The Biggest Thefts – And How They Could Have Been Foiled

One of the biggest thefts in recent history is the Hatton Garden raid in 2015 – it is often described as the biggest burglary in English legal history. The theft was carried out by a gang of retired and elderly men, who devised a plan to enter the building and get to the safe deposit boxes where valuable jewellery was kept. CCTV showed the men arriving and unloading tools on April 2nd, when the area was experiencing issues around damaged electricity cables. With this distraction in place the gang drove to the building and unloaded tools, gaining access to the building via the roof and a lift shaft. Their plan was almost thwarted at this stage when they found they couldn’t access the vault, so they returned the next day with different equipment and were successful.

Some of the factors which led to this going undetected for two days were the fact that it was the Easter weekend and the businesses in the area were all closed for the long weekend; with less people around the gang could work unchallenged. The burglar alarm was triggered at one point, but was turned off without the gang being discovered. Perhaps if a thorough search of the building had been carried out at that point the heist could have been prevented, as the actual theft occurred two days after the alarm was triggered.

The presence of the gang at various times over the days of the crime should have meant the plot was discovered – this wasn’t a snatch, grab and run job but a carefully planned robbery. CCTV should have been more closely monitored to identify the repeated activity at the site by the same people, but this clue was also missed. At a different time of year when there were more people around this might not have been possible at all, but it just goes to show that complacency can help burglars work undetected.

The Great Train Robbery is another crime classic, in which almost £40m was stolen in today’s money. The heist took place on a Royal Mail train known to be transporting large amounts of cash and valuables, and again the planning was the key to pulling this robbery off. The team researched the movements of cash trains and investigated how signals worked in order to override the mechanism to force the train to stop in an isolated location. The layout of the train carriages meant that the valuables were isolated in one carriage which was inaccessible from the others. The raiders could get in and out quickly without being discovered, which they did.

Today that crime could not happen because train signals have been upgraded and no large amounts of cash are transported by mail – these large scale transactions are now done using computers rather than with physical cash or gold. When the robbery took place all that could have been done to prevent it was arming the train staff and improving the security of the carriages, however, an attack like this was not expected and therefore, these preventative measures were not taken.

You would have to be very rich and very unlucky to be the victim of such a crime nowadays, but it still pays to have home and business security as tight as possible, with an intruder alarm the most basic of measures to take.

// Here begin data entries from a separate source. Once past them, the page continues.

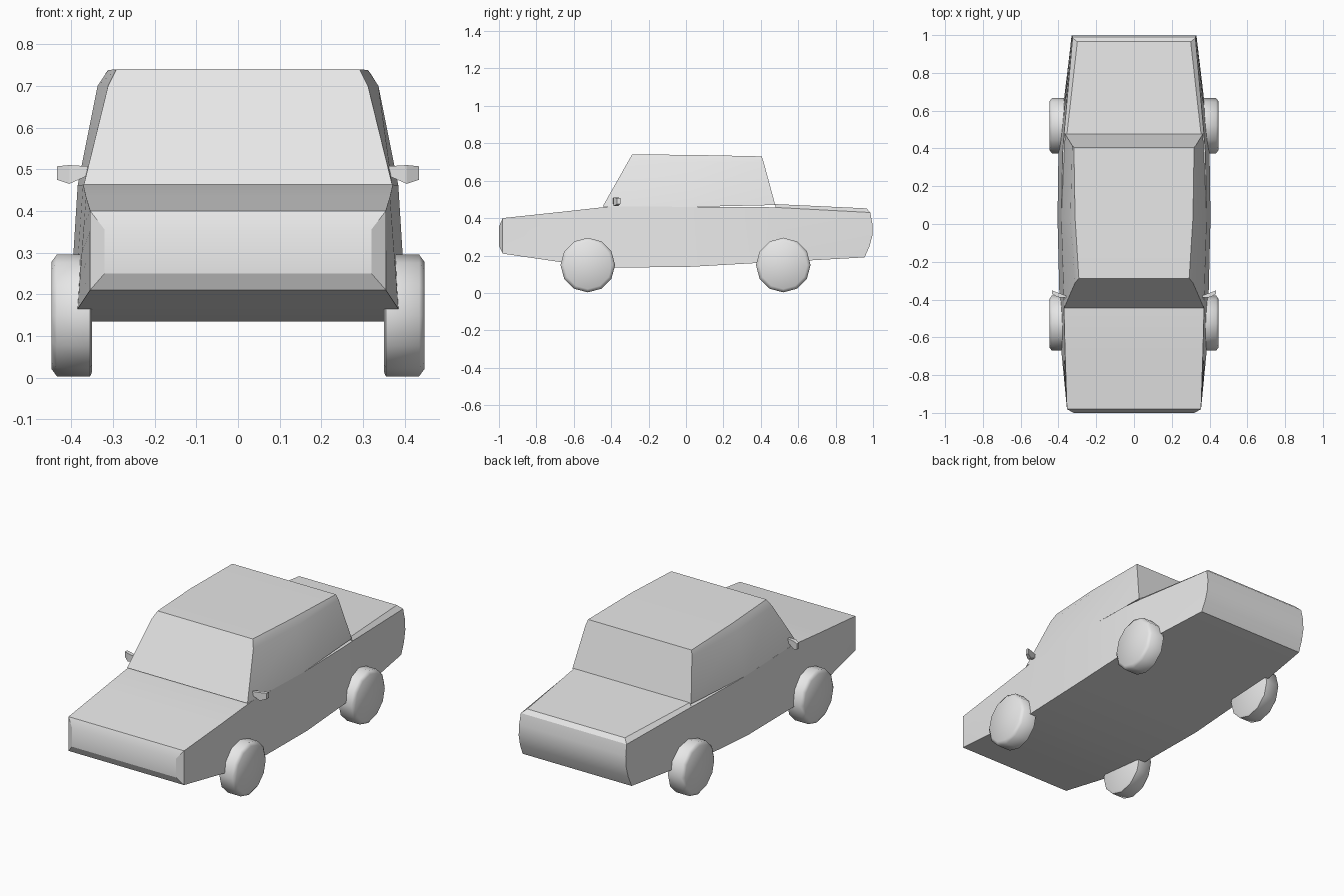
import bpy, bmesh, math
from mathutils import Vector

cube = bpy.data.objects.get("Cube")
if cube:
    bpy.data.objects.remove(cube, do_unlink=True)

grey = bpy.data.materials.new("light grey")
grey.use_nodes = True
GREY = (0.8, 0.8, 0.8, 1)
grey.diffuse_color = GREY
grey.node_tree.nodes["Principled BSDF"].inputs["Base Color"].default_value = GREY


def loft(name, rings, angle=25):
    """Bridge equal rings of points in order and cap both ends."""
    bm = bmesh.new()
    loops = [[bm.verts.new(p) for p in ring] for ring in rings]
    n = len(loops[0])
    for a, b in zip(loops, loops[1:]):
        for i in range(n):
            j = (i + 1) % n
            bm.faces.new((a[i], a[j], b[j], b[i]))
    bm.faces.new(loops[0])
    bm.faces.new(loops[-1])
    bmesh.ops.recalc_face_normals(bm, faces=bm.faces)
    mesh = bpy.data.meshes.new(name)
    bm.to_mesh(mesh)
    bm.free()
    mesh.materials.append(grey)
    obj = bpy.data.objects.new(name, mesh)
    bpy.context.collection.objects.link(obj)
    bpy.ops.object.select_all(action="DESELECT")
    obj.select_set(True)
    bpy.context.view_layer.objects.active = obj
    bpy.ops.object.shade_smooth_by_angle(angle=math.radians(angle))
    return obj


def mirrored(half):
    """Close a half section, listed bottom to top on +x, into a full ring."""
    return half + [(-x, y, z) for x, y, z in reversed(half)]


# Lower body: (bottom half width, y, z), (top half width, y, z) from nose to tail
stations = [
    ((.355, -.98, .21), (.355, -.98, .40)),
    ((.385, -.67, .165), (.365, -.67, .433)),
    ((.395, -.38, .135), (.372, -.40, .463)),
    ((.405, .03, .14), (.385, .03, .46)),
    ((.40, .38, .16), (.378, .38, .46)),
    ((.39, .50, .165), (.37, .48, .457)),
    ((.335, .955, .19), (.325, .985, .43)),
]
ROWS = 4
rings = []
for k, (low, high) in enumerate(stations):
    bulge = .027 if k == len(stations) - 1 else 0
    half = []
    for r in range(ROWS + 1):
        t = r / ROWS
        p = Vector(low).lerp(Vector(high), t)
        p.y += bulge * math.sin(math.pi * t)
        half.append(tuple(p))
    rings.append(mirrored(half))
body = loft("lower_body", rings)

# Curved tail: split the tail cap into strips so it bends
bm = bmesh.new()
bm.from_mesh(body.data)
bm.faces.ensure_lookup_table()
tail = max((f for f in bm.faces if len(f.verts) > 4),
           key=lambda f: f.calc_center_median().y)
levels = sorted(tail.verts, key=lambda v: v.co.z)
pairs = [levels[i:i + 2] for i in range(0, len(levels), 2)]
bmesh.ops.connect_verts(bm, verts=pairs[1])
for pair in pairs[2:-1]:
    bmesh.ops.connect_verts(bm, verts=pair)
bm.to_mesh(body.data)
bm.free()


def rect(w, y0, z0, y1, z1, w1=None):
    return mirrored([(w, y0, z0), (w if w1 is None else w1, y1, z1)])


# Raised nose panel and boot lid, each with sloped borders
loft("nose_panel", [rect(.355, -.98, .21, -.98, .40), rect(.32, -1, .25, -1, .355)])
loft("boot_lid", [rect(.37, .48, .457, .985, .43, .325),
                  rect(.355, .475, .475, .965, .452, .30)])

# Cabin: sill, shoulder and roof points for windscreen, pillar and rear window
cabin = [
    [(.37, -.445, .463), (.312, -.311, .70), (.292, -.288, .74)],
    [(.385, .03, .46), (.337, .03, .70), (.312, .03, .738)],
    [(.365, .477, .47), (.327, .415, .70), (.318, .405, .73)],
]
loft("cabin", [mirrored(s) for s in cabin])

# Wheels: twelve sides, chamfered on the outer rim
SIDES = 12
profile = [(.35, .135), (.355, .146), (.435, .146), (.448, .128)]
for end, cy in (("front", -.525), ("rear", .52)):
    for side, s in (("left", 1), ("right", -1)):
        rings = [[(s * x, cy + r * math.sin(2 * math.pi * i / SIDES),
                   .149 + r * math.cos(2 * math.pi * i / SIDES))
                  for i in range(SIDES)] for x, r in profile]
        loft(f"{end}_{side}_wheel", rings, 60)

# Door mirrors: swept back, tapered towards the door
for side, s in (("left", 1), ("right", -1)):
    rings = []
    for x, y, depth, low, high in ((.36, -.385, .012, .485, .507),
                                   (.405, -.375, .024, .465, .510),
                                   (.435, -.36, .018, .475, .507)):
        rings.append([(s * x, y - depth / 2, low), (s * x, y + depth / 2, low),
                      (s * x, y + depth / 2, high), (s * x, y - depth / 2, high)])
    loft(f"{side}_mirror", rings)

CCTV, inside and out, can act as a deterrent and gather evidence, while not keeping cash and valuable jewellery at home (or at least not displaying any outward signs that you have valuables like this) removes the temptation for thieves to target your home.